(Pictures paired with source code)

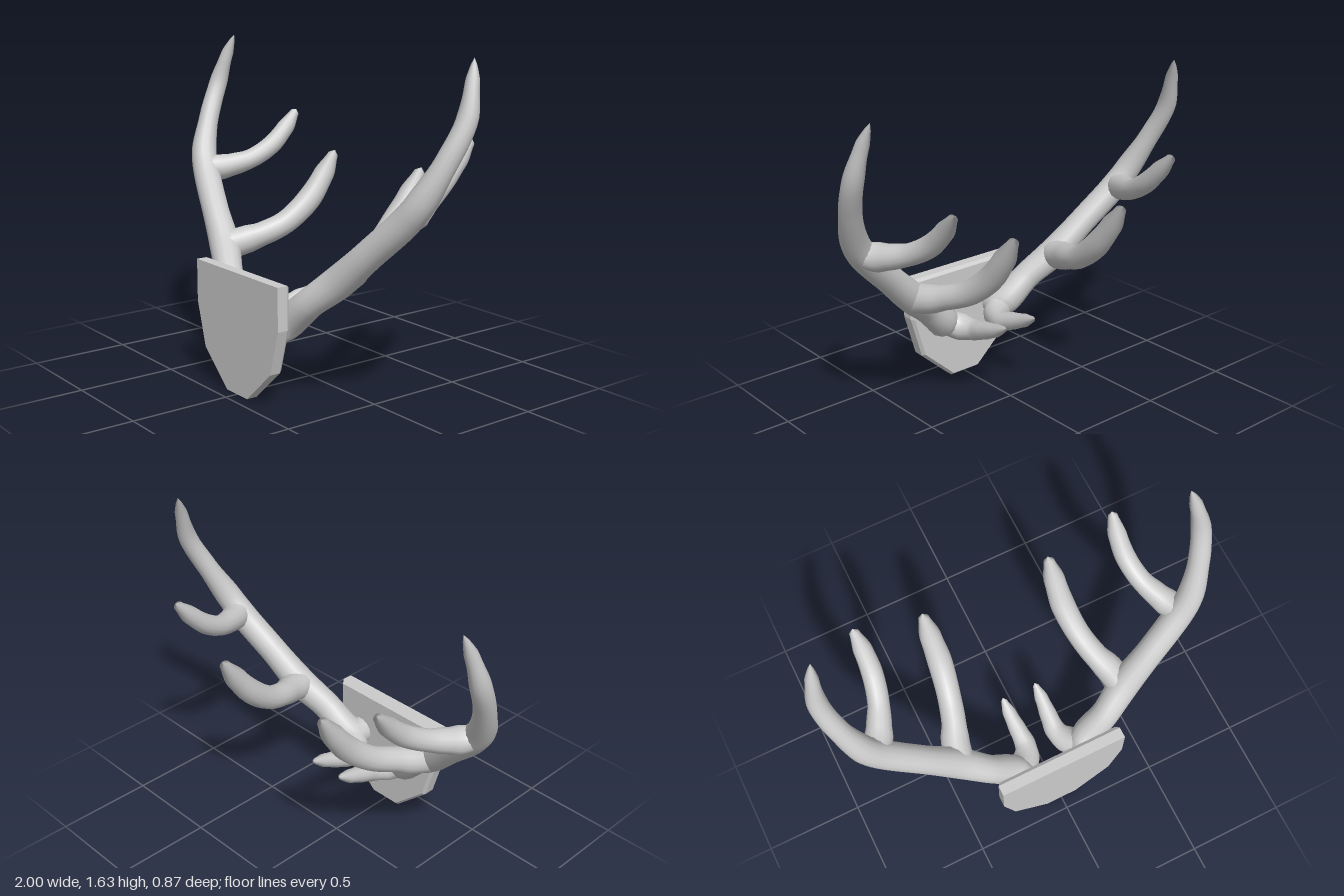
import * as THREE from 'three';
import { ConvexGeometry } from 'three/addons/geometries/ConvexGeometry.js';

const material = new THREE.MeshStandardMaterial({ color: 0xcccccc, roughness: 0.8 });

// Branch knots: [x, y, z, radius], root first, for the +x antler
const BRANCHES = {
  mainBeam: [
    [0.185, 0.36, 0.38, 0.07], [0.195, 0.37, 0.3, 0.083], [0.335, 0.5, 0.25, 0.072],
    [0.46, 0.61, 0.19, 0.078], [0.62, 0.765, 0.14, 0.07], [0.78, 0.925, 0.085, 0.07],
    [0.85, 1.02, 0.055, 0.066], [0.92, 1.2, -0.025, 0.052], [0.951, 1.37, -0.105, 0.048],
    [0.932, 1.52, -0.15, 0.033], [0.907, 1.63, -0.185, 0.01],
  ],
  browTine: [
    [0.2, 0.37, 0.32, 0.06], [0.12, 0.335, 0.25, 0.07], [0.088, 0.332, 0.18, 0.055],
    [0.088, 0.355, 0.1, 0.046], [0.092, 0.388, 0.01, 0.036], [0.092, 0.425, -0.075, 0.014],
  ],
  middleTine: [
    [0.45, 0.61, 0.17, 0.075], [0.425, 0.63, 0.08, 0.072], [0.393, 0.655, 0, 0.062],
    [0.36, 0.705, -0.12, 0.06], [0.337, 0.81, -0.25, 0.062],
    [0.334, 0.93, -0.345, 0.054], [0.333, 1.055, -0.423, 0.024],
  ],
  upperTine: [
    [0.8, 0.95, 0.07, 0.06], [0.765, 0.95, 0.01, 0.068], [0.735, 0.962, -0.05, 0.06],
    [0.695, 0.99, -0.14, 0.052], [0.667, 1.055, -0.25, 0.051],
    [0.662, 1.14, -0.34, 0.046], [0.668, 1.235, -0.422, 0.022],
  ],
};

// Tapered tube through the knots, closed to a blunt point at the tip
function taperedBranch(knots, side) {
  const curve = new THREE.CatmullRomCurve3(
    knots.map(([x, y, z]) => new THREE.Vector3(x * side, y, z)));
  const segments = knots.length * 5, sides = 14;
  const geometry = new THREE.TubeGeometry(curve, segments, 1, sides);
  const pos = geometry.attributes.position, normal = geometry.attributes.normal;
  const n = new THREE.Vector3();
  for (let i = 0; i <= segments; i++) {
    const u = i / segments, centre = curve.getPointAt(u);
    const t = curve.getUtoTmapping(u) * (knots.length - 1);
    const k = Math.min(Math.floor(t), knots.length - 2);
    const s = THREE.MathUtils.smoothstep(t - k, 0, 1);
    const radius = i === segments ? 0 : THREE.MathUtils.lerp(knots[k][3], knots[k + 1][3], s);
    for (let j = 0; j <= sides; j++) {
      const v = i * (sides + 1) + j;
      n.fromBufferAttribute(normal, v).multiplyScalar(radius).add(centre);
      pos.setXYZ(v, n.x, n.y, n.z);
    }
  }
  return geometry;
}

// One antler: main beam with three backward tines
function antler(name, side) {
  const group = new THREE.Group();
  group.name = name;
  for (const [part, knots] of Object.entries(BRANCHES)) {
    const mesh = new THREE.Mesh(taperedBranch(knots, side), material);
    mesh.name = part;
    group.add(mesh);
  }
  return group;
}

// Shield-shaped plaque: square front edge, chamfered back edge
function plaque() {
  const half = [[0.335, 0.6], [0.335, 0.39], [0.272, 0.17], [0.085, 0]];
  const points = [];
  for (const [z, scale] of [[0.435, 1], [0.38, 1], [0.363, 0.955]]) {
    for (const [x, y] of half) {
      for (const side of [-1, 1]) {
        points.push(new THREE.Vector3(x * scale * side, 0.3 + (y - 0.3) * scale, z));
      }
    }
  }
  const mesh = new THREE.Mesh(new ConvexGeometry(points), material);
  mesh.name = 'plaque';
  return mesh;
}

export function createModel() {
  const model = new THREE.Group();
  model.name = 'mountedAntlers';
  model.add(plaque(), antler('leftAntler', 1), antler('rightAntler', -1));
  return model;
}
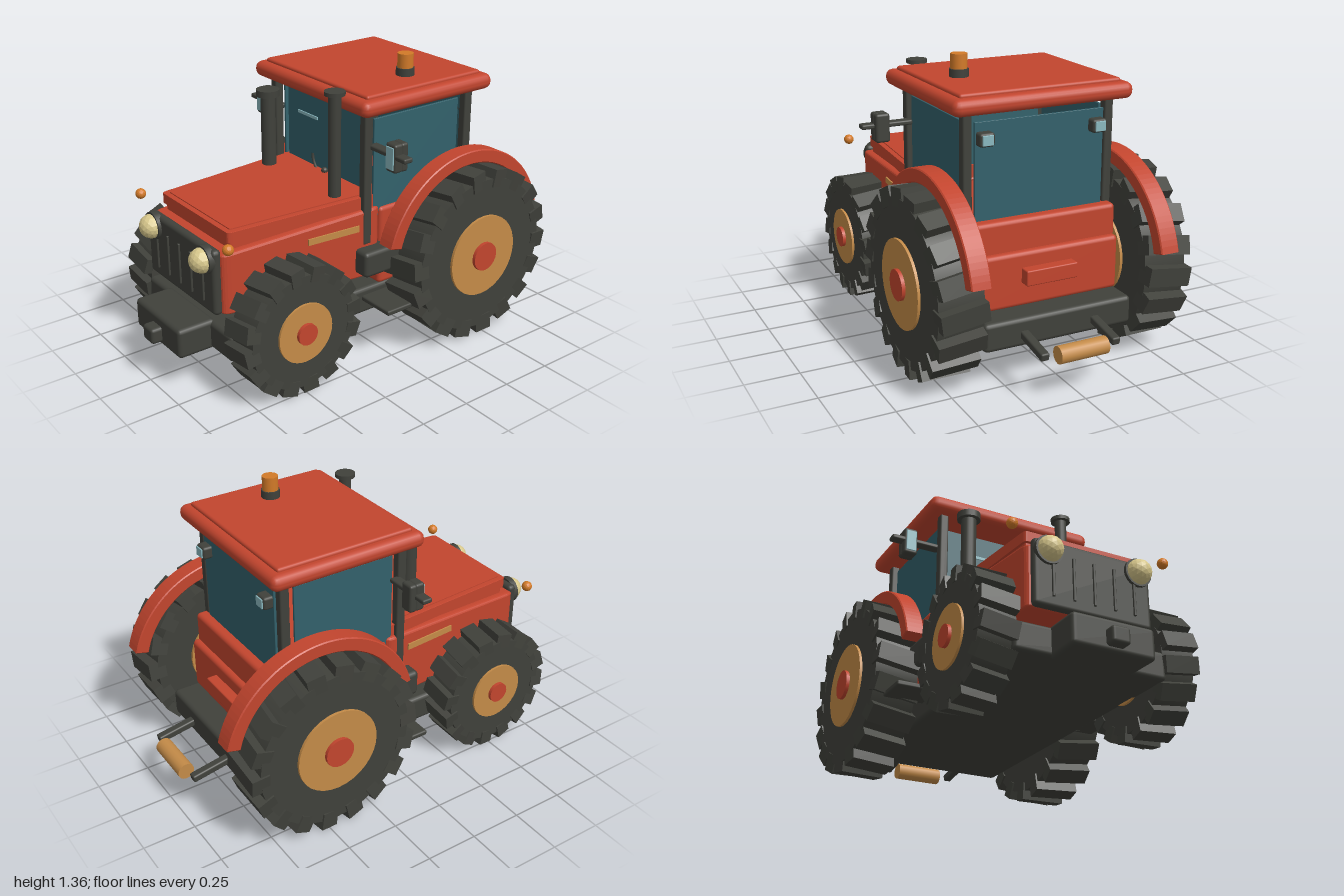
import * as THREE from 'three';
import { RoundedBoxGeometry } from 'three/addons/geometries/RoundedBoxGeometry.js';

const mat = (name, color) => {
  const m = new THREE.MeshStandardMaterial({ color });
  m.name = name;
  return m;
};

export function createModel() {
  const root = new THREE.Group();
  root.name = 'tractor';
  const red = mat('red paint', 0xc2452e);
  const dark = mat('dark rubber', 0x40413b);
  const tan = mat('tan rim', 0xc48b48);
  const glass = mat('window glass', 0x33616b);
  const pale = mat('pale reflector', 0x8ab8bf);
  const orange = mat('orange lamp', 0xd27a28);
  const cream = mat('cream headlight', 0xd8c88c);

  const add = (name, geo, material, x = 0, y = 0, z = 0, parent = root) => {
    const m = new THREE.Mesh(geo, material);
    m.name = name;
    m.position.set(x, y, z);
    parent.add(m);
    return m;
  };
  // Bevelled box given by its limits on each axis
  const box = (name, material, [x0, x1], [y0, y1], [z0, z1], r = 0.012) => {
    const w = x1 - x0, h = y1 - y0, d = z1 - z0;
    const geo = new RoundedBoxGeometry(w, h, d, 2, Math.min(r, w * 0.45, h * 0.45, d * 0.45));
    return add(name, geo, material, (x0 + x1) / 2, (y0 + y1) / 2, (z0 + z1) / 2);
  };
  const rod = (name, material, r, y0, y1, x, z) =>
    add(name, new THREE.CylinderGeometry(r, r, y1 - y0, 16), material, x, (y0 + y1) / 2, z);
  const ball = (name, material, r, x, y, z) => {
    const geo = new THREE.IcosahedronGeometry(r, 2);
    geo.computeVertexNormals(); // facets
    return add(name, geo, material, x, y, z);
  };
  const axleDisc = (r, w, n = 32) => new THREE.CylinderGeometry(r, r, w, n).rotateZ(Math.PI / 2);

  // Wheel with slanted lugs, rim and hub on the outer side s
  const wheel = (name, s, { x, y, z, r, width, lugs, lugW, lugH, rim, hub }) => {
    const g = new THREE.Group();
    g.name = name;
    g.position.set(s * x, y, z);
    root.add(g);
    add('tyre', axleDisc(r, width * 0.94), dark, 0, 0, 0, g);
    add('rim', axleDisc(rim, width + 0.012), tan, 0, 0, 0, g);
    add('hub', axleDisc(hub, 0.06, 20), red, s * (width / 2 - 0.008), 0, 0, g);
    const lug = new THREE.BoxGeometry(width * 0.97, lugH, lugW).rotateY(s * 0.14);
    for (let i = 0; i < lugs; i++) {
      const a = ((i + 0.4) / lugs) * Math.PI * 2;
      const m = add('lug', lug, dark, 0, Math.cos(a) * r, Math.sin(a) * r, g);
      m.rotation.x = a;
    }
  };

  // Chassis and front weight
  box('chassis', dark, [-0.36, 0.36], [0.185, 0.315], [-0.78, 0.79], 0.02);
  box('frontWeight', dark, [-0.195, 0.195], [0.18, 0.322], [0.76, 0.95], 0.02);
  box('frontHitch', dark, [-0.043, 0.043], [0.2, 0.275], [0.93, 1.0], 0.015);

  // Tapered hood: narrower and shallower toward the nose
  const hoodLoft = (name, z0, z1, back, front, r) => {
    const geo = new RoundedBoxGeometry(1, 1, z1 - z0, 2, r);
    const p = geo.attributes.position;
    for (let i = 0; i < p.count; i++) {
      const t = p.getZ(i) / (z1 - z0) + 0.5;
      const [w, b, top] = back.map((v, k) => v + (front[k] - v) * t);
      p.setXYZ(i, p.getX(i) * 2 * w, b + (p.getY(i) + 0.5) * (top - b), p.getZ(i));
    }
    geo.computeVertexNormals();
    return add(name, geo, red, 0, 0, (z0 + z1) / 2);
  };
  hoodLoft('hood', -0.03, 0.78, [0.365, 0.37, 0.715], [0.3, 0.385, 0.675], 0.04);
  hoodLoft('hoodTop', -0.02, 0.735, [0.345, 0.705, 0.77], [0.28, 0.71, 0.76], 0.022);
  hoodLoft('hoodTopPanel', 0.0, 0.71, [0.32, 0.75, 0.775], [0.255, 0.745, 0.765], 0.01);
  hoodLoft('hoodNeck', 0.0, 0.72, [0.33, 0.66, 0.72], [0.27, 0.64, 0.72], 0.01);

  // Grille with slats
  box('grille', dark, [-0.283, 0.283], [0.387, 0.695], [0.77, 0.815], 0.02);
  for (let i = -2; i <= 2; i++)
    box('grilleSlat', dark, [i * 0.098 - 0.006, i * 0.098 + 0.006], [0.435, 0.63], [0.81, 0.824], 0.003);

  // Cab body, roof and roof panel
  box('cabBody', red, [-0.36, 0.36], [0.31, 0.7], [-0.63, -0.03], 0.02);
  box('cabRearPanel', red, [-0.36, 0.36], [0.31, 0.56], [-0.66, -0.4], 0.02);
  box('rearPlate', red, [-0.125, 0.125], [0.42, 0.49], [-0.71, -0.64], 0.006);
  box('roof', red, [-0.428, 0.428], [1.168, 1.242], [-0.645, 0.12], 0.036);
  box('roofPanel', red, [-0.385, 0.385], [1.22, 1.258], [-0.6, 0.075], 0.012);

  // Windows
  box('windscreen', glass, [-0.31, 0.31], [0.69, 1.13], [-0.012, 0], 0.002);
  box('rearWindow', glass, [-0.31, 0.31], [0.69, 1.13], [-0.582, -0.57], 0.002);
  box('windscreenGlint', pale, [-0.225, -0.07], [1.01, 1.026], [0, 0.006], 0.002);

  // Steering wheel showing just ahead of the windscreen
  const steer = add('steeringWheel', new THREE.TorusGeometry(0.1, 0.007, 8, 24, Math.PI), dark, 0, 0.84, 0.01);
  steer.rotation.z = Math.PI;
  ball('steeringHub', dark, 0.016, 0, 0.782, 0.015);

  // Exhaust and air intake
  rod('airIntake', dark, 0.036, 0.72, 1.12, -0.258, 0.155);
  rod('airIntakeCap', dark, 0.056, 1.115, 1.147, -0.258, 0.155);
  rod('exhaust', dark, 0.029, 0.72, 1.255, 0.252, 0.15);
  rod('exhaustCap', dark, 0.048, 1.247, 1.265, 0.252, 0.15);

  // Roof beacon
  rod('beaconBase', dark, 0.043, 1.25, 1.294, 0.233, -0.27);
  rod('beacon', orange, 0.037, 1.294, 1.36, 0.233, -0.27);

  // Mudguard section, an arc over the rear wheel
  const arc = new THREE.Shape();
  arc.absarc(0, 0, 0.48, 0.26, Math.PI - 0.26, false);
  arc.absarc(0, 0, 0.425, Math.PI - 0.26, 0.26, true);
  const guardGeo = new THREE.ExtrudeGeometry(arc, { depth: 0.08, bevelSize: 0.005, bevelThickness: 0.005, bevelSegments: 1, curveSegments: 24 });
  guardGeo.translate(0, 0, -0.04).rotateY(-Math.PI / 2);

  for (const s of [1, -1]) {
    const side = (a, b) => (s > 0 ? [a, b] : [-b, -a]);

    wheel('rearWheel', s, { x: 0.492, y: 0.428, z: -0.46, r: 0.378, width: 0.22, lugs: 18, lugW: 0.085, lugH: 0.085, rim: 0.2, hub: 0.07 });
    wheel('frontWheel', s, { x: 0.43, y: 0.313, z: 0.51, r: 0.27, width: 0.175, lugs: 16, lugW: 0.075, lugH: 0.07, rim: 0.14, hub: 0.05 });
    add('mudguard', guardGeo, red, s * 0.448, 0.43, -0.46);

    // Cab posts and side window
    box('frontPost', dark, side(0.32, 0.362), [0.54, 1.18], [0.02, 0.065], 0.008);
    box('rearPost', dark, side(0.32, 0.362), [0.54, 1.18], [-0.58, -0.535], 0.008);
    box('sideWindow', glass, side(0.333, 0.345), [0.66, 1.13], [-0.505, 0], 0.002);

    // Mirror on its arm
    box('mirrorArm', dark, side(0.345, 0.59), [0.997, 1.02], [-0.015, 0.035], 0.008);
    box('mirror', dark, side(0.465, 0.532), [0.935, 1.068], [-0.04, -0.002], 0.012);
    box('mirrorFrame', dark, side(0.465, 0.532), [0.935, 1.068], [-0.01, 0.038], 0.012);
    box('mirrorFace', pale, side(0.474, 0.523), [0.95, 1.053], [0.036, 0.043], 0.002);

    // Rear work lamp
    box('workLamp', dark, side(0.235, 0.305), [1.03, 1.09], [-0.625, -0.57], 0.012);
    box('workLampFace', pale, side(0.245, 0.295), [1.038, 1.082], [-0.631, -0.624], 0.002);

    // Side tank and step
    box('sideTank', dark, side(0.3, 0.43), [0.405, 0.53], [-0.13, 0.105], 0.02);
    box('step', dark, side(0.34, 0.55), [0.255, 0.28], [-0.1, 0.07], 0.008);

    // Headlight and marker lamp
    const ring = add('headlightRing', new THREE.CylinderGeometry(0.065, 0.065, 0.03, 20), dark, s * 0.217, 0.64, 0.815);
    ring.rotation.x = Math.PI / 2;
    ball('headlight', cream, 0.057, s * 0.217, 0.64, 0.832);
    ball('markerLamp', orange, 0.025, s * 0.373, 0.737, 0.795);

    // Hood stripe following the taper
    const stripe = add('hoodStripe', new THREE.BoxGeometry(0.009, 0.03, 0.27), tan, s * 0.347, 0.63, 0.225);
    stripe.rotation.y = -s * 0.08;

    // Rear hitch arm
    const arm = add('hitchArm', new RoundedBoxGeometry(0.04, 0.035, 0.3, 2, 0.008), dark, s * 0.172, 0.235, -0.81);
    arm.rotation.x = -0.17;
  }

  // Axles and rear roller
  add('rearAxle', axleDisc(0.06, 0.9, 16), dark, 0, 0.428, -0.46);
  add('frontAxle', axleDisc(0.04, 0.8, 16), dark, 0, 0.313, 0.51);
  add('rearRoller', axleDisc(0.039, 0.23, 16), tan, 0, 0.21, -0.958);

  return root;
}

*WHAT THIS TASK INVOLVES*. Look above for the line with "const a = ((i"; retype exactly that line, every line after it up to the line with "const t = p.getZ(i) / (z1 - z0) + 0.5;", and that line too, nothing else.

*WRITTEN REPLY*.
      const a = ((i + 0.4) / lugs) * Math.PI * 2;
      const m = add('lug', lug, dark, 0, Math.cos(a) * r, Math.sin(a) * r, g);
      m.rotation.x = a;
    }
  };

  // Chassis and front weight
  box('chassis', dark, [-0.36, 0.36], [0.185, 0.315], [-0.78, 0.79], 0.02);
  box('frontWeight', dark, [-0.195, 0.195], [0.18, 0.322], [0.76, 0.95], 0.02);
  box('frontHitch', dark, [-0.043, 0.043], [0.2, 0.275], [0.93, 1.0], 0.015);

  // Tapered hood: narrower and shallower toward the nose
  const hoodLoft = (name, z0, z1, back, front, r) => {
    const geo = new RoundedBoxGeometry(1, 1, z1 - z0, 2, r);
    const p = geo.attributes.position;
    for (let i = 0; i < p.count; i++) {
      const t = p.getZ(i) / (z1 - z0) + 0.5;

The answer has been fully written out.